In 1858, when both were running for the US Senate seat (now occupied by Barack Obama), Lincoln and Douglas famously debated in cities all across Illinois. Although Lincoln lost the election, he compiled and published the debates, the book became a bestseller, and it helped propel him to a victory over the same Stephen Douglas in the Presidential battle of 1860.
It was a contentious battle, threatening to tear the nation apart, and after Lincoln’s electoral win there was open talk around the nation that he was a “traitor to the white race,” “anti-American,” “not one of us,” and a “man who should be eliminated.” With open talk of assassination, and a deeply divided nation, Stephen A. Douglas did what only a true statesman could do.
As Colonel McClure tells the story:
“When Mr. Lincoln delivered his first inaugural he was introduced by his friend, United States Senator E. D. Baker, of Oregon. He carried a cane and a little roll--the manuscript of his inaugural address. There was moment's pause after the introduction, as he vainly looked for a spot where he might place his high silk hat.
“Stephen A. Douglas, the political antagonist of his whole public life, the man who had pressed him hardest in the campaign of 1860, was seated just behind him. Douglas stepped forward quickly, and took the hat which Mr. Lincoln held helplessly in his hand.
“‘If I can’t be President,’ Douglas whispered smilingly to Mrs. Brown, a cousin of Mrs. Lincoln and a member of the President's party, ‘I at least can hold his hat.’”

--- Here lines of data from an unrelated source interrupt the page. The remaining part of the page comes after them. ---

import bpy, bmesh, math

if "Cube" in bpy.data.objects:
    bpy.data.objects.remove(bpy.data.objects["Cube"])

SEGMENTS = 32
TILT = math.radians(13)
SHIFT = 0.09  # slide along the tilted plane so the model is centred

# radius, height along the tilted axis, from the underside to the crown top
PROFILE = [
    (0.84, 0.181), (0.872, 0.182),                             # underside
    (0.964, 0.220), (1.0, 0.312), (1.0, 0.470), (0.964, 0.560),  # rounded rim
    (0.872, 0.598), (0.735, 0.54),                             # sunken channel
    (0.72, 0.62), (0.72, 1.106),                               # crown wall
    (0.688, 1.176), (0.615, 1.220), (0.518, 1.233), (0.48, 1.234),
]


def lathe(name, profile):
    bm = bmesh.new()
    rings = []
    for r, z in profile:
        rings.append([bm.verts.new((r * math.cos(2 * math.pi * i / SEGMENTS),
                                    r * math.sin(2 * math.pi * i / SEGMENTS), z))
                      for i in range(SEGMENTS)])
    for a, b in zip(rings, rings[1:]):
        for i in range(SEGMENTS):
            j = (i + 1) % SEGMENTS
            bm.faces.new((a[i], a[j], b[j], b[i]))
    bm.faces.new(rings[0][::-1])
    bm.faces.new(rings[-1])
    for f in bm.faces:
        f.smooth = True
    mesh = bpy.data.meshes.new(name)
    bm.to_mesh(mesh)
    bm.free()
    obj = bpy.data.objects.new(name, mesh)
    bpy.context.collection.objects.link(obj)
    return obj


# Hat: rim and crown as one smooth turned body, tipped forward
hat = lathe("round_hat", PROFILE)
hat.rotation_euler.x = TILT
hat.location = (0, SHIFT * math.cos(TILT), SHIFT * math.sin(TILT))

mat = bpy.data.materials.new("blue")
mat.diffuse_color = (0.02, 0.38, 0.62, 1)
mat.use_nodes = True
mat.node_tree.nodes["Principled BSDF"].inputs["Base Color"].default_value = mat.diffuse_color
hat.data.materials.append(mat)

John McCain now has an opportunity to heal the wounds he, Stephen Schmidt, and Karl Rove (working in the background) have inflicted on this nation. It’ll be interesting to see if he’ll show us he’s the kind of statesman and true American hero that Stephen A. Douglas was.